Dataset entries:
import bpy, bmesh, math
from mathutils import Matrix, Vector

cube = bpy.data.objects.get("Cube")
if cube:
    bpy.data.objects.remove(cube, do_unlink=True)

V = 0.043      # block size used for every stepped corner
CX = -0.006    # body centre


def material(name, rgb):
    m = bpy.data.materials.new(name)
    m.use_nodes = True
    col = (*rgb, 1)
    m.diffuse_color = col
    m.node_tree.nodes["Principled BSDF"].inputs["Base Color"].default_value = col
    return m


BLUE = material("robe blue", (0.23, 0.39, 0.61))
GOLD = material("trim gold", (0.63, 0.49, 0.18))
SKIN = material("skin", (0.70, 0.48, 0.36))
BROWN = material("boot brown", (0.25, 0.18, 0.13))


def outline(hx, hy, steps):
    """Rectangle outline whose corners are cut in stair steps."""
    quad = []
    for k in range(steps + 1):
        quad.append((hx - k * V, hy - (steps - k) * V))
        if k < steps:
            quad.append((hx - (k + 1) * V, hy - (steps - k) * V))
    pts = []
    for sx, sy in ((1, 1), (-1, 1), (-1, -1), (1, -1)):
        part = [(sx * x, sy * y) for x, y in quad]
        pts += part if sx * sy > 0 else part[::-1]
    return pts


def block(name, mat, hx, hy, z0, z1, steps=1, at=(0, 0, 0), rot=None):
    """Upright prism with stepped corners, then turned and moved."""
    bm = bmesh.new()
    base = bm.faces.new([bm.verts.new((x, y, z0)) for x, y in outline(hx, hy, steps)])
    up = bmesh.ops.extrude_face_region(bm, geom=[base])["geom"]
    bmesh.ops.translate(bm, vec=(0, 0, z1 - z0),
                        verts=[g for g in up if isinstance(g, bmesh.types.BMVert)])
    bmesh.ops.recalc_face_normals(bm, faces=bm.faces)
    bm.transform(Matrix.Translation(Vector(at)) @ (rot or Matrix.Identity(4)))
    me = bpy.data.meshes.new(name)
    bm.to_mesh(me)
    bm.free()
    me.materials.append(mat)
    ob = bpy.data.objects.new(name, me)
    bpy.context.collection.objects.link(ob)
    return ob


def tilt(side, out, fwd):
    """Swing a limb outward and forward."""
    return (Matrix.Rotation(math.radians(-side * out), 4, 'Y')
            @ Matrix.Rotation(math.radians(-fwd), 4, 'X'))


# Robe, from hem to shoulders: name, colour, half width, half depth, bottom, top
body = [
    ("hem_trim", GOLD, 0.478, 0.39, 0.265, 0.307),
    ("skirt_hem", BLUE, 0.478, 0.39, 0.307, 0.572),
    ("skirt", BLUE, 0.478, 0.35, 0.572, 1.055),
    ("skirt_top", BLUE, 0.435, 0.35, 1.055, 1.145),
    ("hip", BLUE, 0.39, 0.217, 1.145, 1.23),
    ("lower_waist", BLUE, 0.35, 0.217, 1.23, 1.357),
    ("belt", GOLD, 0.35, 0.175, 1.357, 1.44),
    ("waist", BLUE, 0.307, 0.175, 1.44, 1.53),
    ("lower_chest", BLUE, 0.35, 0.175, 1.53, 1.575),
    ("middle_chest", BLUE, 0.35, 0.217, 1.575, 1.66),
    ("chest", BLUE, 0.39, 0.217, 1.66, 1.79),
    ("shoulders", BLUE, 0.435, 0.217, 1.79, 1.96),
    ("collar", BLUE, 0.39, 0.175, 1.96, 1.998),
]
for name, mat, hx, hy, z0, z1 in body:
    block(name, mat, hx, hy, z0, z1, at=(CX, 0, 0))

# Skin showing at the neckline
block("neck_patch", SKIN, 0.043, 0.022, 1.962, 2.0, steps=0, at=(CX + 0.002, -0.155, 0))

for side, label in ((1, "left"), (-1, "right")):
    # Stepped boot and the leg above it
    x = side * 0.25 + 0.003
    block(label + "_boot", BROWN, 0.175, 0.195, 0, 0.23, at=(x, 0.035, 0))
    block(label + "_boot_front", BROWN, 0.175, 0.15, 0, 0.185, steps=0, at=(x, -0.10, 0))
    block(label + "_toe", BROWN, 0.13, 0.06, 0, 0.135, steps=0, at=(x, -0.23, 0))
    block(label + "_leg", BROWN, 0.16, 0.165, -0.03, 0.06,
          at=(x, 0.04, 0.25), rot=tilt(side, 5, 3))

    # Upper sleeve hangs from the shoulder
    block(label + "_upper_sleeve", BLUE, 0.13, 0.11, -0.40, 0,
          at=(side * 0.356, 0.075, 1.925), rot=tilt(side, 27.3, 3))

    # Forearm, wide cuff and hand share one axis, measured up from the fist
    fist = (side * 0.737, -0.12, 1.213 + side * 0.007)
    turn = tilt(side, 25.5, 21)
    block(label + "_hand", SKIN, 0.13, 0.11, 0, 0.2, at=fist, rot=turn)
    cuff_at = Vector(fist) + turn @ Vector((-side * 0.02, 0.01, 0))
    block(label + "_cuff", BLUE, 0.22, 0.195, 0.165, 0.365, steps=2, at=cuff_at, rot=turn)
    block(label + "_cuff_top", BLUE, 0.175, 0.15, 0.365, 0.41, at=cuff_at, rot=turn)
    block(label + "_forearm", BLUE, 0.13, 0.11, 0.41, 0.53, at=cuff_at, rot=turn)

■ **ABOUT THIS EXERCISE**
Output nothing but the lines from the one that contains "0.002, -0.155, 0))" through the final line of the entries above, exactly as they appear.

■ **COMPLETED EXERCISE**
block("neck_patch", SKIN, 0.043, 0.022, 1.962, 2.0, steps=0, at=(CX + 0.002, -0.155, 0))

for side, label in ((1, "left"), (-1, "right")):
    # Stepped boot and the leg above it
    x = side * 0.25 + 0.003
    block(label + "_boot", BROWN, 0.175, 0.195, 0, 0.23, at=(x, 0.035, 0))
    block(label + "_boot_front", BROWN, 0.175, 0.15, 0, 0.185, steps=0, at=(x, -0.10, 0))
    block(label + "_toe", BROWN, 0.13, 0.06, 0, 0.135, steps=0, at=(x, -0.23, 0))
    block(label + "_leg", BROWN, 0.16, 0.165, -0.03, 0.06,
          at=(x, 0.04, 0.25), rot=tilt(side, 5, 3))

    # Upper sleeve hangs from the shoulder
    block(label + "_upper_sleeve", BLUE, 0.13, 0.11, -0.40, 0,
          at=(side * 0.356, 0.075, 1.925), rot=tilt(side, 27.3, 3))

    # Forearm, wide cuff and hand share one axis, measured up from the fist
    fist = (side * 0.737, -0.12, 1.213 + side * 0.007)
    turn = tilt(side, 25.5, 21)
    block(label + "_hand", SKIN, 0.13, 0.11, 0, 0.2, at=fist, rot=turn)
    cuff_at = Vector(fist) + turn @ Vector((-side * 0.02, 0.01, 0))
    block(label + "_cuff", BLUE, 0.22, 0.195, 0.165, 0.365, steps=2, at=cuff_at, rot=turn)
    block(label + "_cuff_top", BLUE, 0.175, 0.15, 0.365, 0.41, at=cuff_at, rot=turn)
    block(label + "_forearm", BLUE, 0.13, 0.11, 0.41, 0.53, at=cuff_at, rot=turn)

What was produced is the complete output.